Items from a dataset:
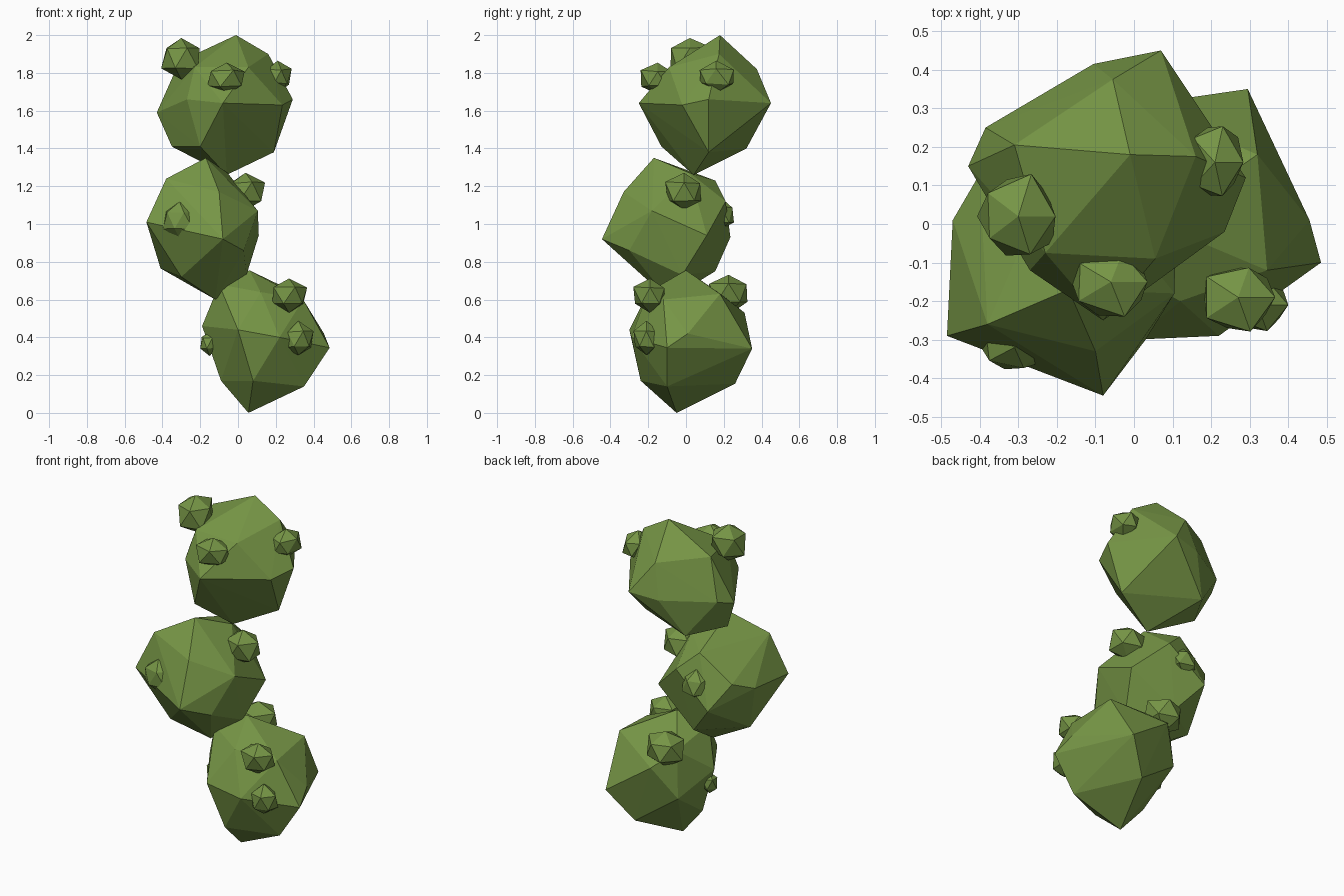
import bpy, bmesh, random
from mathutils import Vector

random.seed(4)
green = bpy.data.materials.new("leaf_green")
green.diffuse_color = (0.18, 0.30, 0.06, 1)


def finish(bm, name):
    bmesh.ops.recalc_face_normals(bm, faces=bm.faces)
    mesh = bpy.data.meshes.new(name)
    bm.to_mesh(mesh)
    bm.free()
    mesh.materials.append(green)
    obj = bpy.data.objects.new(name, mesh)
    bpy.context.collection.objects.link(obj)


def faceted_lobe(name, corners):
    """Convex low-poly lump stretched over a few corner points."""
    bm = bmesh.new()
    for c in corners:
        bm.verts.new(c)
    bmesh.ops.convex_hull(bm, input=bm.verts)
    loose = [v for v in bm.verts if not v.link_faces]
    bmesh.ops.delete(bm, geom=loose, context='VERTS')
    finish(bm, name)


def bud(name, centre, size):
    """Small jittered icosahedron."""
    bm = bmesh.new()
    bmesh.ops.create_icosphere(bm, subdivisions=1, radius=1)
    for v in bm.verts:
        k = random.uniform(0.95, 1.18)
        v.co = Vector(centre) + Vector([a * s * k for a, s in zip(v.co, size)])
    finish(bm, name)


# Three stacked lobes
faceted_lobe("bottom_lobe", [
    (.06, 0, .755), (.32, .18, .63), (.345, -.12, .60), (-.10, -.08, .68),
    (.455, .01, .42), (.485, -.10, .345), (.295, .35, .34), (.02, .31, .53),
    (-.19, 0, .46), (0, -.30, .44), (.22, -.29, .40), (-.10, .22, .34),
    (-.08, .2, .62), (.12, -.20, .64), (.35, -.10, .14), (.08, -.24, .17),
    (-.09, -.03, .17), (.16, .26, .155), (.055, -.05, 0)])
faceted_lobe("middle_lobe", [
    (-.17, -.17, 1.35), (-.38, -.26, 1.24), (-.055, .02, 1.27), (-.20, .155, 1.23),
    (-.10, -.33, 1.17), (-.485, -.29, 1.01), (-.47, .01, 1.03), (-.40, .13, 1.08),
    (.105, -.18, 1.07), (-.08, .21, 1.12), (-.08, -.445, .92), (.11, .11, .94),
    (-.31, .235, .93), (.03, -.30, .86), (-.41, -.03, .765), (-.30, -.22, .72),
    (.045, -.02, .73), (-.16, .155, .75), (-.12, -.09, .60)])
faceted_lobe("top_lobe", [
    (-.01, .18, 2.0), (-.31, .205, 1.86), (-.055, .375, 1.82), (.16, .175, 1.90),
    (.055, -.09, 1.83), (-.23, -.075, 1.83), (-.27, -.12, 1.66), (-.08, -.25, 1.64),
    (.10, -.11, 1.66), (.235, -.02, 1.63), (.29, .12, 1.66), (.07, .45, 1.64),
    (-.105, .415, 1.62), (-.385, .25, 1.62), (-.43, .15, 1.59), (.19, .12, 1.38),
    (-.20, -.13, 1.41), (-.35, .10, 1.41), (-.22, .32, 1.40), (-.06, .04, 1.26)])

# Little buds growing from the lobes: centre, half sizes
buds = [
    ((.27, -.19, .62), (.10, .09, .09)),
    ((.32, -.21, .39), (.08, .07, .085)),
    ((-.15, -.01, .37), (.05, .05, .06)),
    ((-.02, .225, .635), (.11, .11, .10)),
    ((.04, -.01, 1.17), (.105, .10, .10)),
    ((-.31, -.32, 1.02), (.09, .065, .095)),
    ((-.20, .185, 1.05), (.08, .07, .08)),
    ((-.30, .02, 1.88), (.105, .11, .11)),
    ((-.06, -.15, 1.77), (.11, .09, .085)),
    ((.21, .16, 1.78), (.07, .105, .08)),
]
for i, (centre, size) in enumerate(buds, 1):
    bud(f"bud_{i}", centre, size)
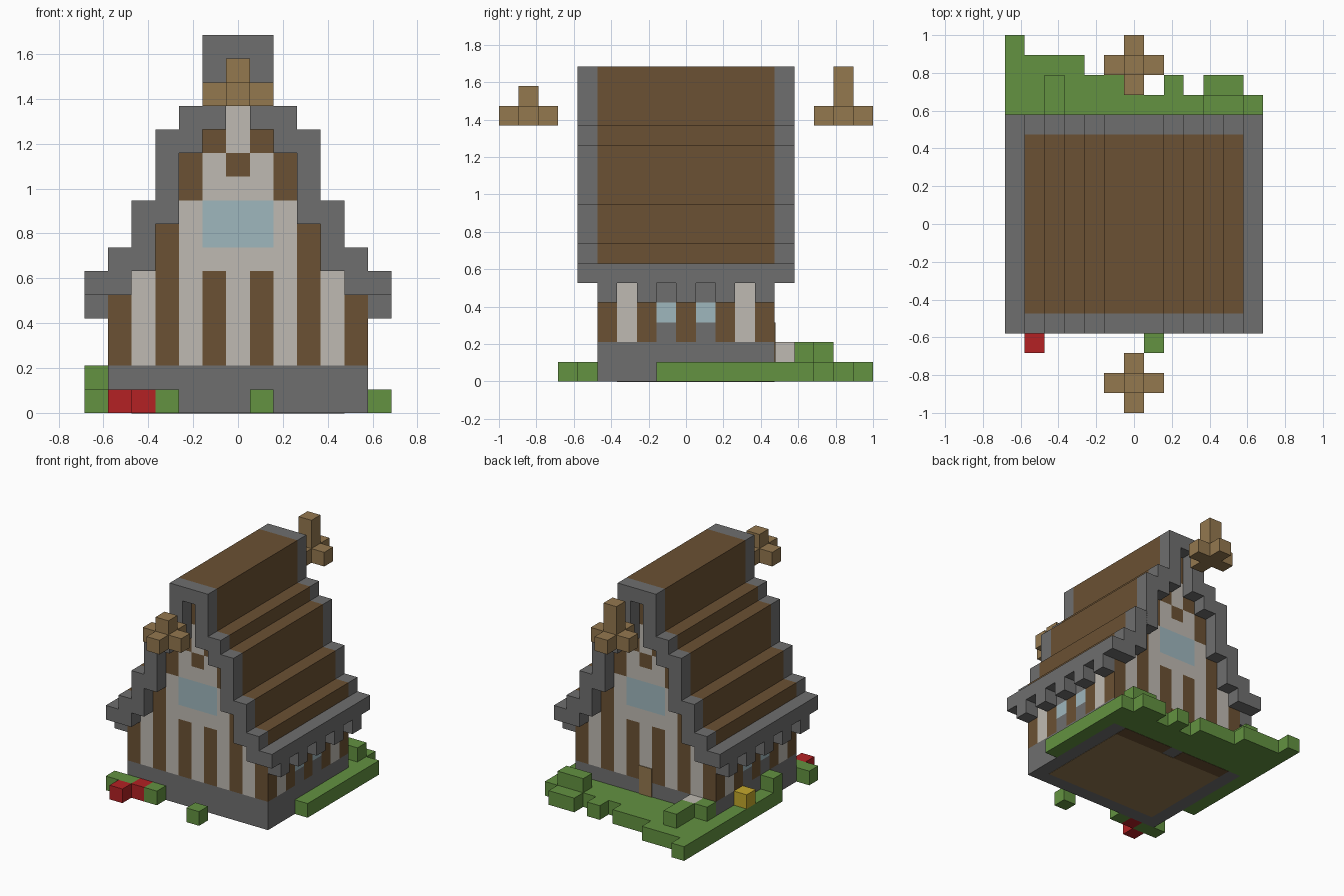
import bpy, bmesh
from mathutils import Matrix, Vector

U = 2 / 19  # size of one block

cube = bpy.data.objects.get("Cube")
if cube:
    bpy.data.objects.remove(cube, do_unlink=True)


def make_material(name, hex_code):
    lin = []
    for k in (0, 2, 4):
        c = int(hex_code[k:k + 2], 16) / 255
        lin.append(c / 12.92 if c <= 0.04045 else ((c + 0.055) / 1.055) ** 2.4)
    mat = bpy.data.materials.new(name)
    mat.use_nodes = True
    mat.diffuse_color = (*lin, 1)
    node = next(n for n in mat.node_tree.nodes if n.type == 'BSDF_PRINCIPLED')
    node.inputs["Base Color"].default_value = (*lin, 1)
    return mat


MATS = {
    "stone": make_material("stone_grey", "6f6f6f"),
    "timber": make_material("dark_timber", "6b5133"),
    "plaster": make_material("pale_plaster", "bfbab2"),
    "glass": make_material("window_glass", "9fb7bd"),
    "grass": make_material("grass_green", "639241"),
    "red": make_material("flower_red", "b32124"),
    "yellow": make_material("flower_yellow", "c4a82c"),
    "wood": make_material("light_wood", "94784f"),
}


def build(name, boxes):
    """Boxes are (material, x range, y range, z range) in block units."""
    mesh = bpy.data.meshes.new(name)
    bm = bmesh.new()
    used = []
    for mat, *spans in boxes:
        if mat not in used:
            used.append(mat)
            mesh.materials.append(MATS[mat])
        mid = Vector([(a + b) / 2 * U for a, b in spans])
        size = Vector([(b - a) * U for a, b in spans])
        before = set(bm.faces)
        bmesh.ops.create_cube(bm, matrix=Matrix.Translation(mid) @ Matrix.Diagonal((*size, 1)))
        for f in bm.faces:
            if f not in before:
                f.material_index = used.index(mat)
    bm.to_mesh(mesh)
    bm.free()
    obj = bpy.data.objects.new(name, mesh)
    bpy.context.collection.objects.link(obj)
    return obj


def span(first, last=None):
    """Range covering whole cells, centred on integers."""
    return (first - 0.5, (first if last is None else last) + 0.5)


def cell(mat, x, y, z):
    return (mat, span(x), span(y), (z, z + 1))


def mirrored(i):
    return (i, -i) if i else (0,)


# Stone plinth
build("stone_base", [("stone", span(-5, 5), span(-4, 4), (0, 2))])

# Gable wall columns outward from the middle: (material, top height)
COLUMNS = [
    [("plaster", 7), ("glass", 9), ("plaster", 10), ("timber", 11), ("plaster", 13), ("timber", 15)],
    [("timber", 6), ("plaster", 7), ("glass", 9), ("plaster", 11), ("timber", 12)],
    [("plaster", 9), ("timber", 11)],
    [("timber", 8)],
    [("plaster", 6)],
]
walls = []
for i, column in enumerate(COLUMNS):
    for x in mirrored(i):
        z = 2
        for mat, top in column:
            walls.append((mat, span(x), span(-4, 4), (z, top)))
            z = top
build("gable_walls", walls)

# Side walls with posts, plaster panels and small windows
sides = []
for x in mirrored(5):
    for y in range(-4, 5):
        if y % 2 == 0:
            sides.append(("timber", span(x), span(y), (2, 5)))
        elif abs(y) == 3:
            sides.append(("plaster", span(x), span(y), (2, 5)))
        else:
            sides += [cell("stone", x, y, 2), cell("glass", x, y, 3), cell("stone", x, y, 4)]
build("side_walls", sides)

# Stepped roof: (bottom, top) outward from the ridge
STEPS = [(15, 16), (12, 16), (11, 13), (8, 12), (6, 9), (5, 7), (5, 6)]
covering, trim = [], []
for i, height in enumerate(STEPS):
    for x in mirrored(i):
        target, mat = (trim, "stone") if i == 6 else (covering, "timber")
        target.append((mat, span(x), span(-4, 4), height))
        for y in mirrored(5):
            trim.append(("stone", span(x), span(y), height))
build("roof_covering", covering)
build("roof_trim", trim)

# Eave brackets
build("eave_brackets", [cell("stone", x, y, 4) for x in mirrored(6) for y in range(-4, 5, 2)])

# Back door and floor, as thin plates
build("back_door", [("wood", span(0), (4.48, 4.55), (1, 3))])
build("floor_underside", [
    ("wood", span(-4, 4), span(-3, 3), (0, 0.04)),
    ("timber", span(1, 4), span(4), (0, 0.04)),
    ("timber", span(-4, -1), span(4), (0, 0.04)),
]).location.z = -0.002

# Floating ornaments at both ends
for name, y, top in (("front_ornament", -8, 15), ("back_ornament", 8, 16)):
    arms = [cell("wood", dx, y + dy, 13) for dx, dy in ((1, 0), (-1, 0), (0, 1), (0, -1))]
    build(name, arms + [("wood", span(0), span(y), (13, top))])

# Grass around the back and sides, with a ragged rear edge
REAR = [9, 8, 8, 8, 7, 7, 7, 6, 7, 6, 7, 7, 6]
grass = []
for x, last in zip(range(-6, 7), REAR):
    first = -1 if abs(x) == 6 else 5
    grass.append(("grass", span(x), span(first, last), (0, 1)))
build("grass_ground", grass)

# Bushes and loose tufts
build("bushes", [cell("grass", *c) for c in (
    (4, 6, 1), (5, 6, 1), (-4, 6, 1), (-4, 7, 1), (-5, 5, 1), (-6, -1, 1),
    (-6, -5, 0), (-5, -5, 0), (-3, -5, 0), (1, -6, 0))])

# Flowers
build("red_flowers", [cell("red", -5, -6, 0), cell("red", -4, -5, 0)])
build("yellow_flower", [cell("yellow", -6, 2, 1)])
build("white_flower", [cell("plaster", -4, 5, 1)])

Aim of the exercise >> From the records above, print only the lines between the one holding "# Stepped roof: (bottom, top)" and the one holding "# Bushes and loose tufts", inclusive, exactly as they stand.

Completed task >>
# Stepped roof: (bottom, top) outward from the ridge
STEPS = [(15, 16), (12, 16), (11, 13), (8, 12), (6, 9), (5, 7), (5, 6)]
covering, trim = [], []
for i, height in enumerate(STEPS):
    for x in mirrored(i):
        target, mat = (trim, "stone") if i == 6 else (covering, "timber")
        target.append((mat, span(x), span(-4, 4), height))
        for y in mirrored(5):
            trim.append(("stone", span(x), span(y), height))
build("roof_covering", covering)
build("roof_trim", trim)

# Eave brackets
build("eave_brackets", [cell("stone", x, y, 4) for x in mirrored(6) for y in range(-4, 5, 2)])

# Back door and floor, as thin plates
build("back_door", [("wood", span(0), (4.48, 4.55), (1, 3))])
build("floor_underside", [
    ("wood", span(-4, 4), span(-3, 3), (0, 0.04)),
    ("timber", span(1, 4), span(4), (0, 0.04)),
    ("timber", span(-4, -1), span(4), (0, 0.04)),
]).location.z = -0.002

# Floating ornaments at both ends
for name, y, top in (("front_ornament", -8, 15), ("back_ornament", 8, 16)):
    arms = [cell("wood", dx, y + dy, 13) for dx, dy in ((1, 0), (-1, 0), (0, 1), (0, -1))]
    build(name, arms + [("wood", span(0), span(y), (13, top))])

# Grass around the back and sides, with a ragged rear edge
REAR = [9, 8, 8, 8, 7, 7, 7, 6, 7, 6, 7, 7, 6]
grass = []
for x, last in zip(range(-6, 7), REAR):
    first = -1 if abs(x) == 6 else 5
    grass.append(("grass", span(x), span(first, last), (0, 1)))
build("grass_ground", grass)

# Bushes and loose tufts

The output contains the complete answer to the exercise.